The opening of the Menin Gate Memorial on 24 July 1927 so moved the Australian artist Will Longstaff that he painted 'The Menin Gate at Midnight', which portrays a ghostly army of the dead marching past the Menin Gate. The painting now hangs in the Australian War Memorial, Canberra, at the entrance of which are two medieval stone lions presented to the Memorial by the City of Ypres in 1936.
Since the 1930s, with the brief interval of the German occupation in the Second World War, the City of Ypres has conducted a ceremony at the Memorial at dusk each evening to commemorate those who died in the Ypres campaign.
|Panel number, Roll of Honour,|
Australian War Memorial
|Miscellaneous information from|
|Parents: Richard and Annie RODWELL. Native of Lucknow, Orange, New South Wales|
|Family/military connections||Brother: 1978 Driver Charles Gordon Russell RODWELL, 34th Bn, returned to Australia, 14 January 1918.|
War service: Egypt, Western Front
Disembarked Suez, 17 May 1916. Reallotted to 14th Training Bn, Tel el Kebir, as reinforcement to 56th Bn, 24 May 1916.
Proceeded from Alexandria to join the British Expeditionary Force, 21 June 1916; disembarked Marseilles, 29 June 1916. Joined 56th Bn, 26 July 1916. Found guilty, 21 August 1916, of being absent from billet without a pass: awarded 5 days' Field Punishment No. 2.
Detached to Divisional Bomb School, 2 October 1916; rejoined Bn from School, 13 October 1916.
Admitted to 2nd Casualty Clearing Station, 21 November 1916 (pleurisy); transferred to 6th General Hospital, Rouen, 27 November 1916 (myalgia); to 2nd Convalescent Depot, 3 December 1916. Rejoined unit, 20 December 1916.
Admitted to 3rd Australian Casualty Clearing Station, 6 April 1917 (trench feet); transferred by Ambulance Train to 6th General Hospital, Rouen; to 2nd Convalescent Depot, 13 April 1917; to 4th Infantry Base Depot, 23 April 1917; rejoined unit, 27 April 1917.

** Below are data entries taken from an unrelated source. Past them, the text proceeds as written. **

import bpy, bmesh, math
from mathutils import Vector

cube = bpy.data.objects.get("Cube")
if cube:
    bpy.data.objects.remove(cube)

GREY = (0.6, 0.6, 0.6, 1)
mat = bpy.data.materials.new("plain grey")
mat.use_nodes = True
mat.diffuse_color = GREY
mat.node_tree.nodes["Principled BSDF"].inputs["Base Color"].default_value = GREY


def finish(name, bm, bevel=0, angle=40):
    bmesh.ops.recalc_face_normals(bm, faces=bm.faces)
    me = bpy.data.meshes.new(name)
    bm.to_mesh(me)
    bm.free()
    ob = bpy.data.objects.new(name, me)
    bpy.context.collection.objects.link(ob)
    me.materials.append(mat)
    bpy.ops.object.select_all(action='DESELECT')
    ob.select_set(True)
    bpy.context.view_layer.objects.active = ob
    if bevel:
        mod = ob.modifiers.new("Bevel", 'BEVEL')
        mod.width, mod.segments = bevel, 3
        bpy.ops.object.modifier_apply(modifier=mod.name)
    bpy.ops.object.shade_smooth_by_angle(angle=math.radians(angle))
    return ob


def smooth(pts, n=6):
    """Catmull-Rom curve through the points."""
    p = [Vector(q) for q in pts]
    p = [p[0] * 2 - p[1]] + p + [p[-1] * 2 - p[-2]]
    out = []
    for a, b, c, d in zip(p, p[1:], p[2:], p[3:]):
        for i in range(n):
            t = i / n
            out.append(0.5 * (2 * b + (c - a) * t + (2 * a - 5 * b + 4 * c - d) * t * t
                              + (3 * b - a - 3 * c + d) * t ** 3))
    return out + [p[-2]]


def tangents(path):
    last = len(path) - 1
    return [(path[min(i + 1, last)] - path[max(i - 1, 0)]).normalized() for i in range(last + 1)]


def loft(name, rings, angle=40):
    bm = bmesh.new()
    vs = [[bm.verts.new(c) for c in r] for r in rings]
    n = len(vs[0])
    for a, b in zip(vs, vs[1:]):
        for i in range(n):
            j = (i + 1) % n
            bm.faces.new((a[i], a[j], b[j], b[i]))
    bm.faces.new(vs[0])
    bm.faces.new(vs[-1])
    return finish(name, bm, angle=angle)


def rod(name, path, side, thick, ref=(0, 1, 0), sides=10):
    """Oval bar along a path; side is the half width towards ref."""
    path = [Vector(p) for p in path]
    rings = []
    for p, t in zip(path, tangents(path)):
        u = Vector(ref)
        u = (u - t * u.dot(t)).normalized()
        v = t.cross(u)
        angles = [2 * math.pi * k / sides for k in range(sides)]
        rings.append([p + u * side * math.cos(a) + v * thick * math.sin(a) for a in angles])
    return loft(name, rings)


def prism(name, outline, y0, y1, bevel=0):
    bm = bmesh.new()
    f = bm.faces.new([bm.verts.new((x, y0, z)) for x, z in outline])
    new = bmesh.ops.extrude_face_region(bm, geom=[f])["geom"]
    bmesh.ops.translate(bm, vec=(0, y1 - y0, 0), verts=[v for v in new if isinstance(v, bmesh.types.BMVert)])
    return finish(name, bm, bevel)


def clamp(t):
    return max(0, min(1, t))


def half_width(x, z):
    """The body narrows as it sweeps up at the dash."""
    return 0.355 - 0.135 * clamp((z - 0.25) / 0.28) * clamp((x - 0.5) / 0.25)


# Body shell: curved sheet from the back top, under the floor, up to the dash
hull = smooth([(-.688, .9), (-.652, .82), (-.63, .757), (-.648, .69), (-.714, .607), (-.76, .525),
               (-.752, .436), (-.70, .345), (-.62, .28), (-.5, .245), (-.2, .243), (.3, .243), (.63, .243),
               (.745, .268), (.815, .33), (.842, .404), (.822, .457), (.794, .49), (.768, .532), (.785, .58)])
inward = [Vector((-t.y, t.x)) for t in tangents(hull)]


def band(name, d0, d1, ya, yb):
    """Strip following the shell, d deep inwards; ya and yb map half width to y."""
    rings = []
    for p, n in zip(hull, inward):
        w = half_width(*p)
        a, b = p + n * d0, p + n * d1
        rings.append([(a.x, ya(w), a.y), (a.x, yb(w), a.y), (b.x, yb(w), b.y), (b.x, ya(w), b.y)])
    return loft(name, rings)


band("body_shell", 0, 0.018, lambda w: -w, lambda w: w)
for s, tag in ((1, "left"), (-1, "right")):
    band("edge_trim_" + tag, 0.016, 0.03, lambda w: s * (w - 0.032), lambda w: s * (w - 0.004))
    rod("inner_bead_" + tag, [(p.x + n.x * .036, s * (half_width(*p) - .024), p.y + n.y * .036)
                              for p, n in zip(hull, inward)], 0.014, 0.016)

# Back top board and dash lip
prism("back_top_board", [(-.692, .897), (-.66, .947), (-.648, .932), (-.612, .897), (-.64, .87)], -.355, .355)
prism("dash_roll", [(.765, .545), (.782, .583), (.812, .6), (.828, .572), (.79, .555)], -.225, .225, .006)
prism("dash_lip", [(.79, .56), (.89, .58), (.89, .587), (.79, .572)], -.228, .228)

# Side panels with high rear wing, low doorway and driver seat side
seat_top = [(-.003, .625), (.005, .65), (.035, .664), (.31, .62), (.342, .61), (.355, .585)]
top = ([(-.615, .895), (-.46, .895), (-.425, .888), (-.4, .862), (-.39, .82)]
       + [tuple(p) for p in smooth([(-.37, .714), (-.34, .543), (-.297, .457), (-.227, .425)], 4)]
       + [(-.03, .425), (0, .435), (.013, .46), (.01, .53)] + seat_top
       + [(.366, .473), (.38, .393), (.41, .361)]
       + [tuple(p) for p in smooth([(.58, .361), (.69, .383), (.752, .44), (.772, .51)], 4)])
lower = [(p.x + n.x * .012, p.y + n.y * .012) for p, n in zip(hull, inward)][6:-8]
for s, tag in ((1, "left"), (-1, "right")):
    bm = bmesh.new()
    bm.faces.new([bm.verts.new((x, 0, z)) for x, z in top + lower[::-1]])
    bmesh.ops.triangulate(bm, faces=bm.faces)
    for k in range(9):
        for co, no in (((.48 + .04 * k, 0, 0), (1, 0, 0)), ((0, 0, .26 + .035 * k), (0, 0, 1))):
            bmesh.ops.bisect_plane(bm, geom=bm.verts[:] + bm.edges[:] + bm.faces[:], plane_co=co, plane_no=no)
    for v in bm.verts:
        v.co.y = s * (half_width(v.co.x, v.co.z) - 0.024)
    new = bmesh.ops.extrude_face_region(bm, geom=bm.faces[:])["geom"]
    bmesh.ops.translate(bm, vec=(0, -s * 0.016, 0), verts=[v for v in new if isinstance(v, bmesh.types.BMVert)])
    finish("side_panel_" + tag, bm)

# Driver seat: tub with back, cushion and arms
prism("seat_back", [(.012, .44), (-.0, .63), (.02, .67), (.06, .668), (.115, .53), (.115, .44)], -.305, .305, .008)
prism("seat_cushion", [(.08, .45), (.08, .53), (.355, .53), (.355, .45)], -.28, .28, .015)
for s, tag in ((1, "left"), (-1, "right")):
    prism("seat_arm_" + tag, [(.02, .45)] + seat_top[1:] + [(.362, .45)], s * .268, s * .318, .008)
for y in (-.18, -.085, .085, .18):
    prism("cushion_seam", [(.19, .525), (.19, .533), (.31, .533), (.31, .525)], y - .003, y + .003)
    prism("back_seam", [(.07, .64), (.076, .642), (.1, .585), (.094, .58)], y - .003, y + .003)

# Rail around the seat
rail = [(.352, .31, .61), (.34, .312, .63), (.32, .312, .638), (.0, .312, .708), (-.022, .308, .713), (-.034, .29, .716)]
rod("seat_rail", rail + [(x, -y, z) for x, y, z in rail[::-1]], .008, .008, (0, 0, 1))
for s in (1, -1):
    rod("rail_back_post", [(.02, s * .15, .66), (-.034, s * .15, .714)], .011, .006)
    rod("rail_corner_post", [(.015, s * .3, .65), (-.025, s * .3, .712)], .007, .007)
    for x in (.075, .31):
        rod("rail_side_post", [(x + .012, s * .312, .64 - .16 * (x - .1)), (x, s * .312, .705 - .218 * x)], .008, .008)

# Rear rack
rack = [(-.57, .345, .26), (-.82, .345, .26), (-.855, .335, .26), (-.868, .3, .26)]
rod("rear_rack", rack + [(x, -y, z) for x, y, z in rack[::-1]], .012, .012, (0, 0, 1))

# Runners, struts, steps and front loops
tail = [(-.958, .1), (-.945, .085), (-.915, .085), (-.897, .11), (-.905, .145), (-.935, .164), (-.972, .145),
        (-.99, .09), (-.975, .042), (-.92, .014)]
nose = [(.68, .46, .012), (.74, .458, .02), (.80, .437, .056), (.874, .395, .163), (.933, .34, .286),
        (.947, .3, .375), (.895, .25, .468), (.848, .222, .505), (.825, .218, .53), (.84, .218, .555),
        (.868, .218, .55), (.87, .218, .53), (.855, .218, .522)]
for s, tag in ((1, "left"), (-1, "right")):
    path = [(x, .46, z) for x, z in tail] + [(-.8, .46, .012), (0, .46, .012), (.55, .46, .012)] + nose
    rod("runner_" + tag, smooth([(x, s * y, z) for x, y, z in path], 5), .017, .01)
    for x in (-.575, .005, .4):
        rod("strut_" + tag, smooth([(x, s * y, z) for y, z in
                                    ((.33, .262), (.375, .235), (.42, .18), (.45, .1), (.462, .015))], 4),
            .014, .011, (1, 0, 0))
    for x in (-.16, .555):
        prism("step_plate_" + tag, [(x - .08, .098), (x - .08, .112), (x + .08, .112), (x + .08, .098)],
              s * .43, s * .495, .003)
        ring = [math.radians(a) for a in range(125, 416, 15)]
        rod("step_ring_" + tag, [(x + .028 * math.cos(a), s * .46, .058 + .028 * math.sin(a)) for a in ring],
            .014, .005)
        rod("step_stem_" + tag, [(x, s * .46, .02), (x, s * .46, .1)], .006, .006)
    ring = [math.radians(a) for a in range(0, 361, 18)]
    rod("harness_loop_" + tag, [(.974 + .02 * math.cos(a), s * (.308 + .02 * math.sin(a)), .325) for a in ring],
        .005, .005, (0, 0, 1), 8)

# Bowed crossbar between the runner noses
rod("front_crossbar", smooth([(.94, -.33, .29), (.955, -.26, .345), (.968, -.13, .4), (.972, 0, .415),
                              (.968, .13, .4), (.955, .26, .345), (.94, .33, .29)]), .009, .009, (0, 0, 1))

On leave to England, 6 September 1917. Appointed Lance Corporal, 14 September 1917. Rejoined unit from leave, 18 September 1917.
Killed in action, 28 September 1917.Medals: British War Medal, Victory Medal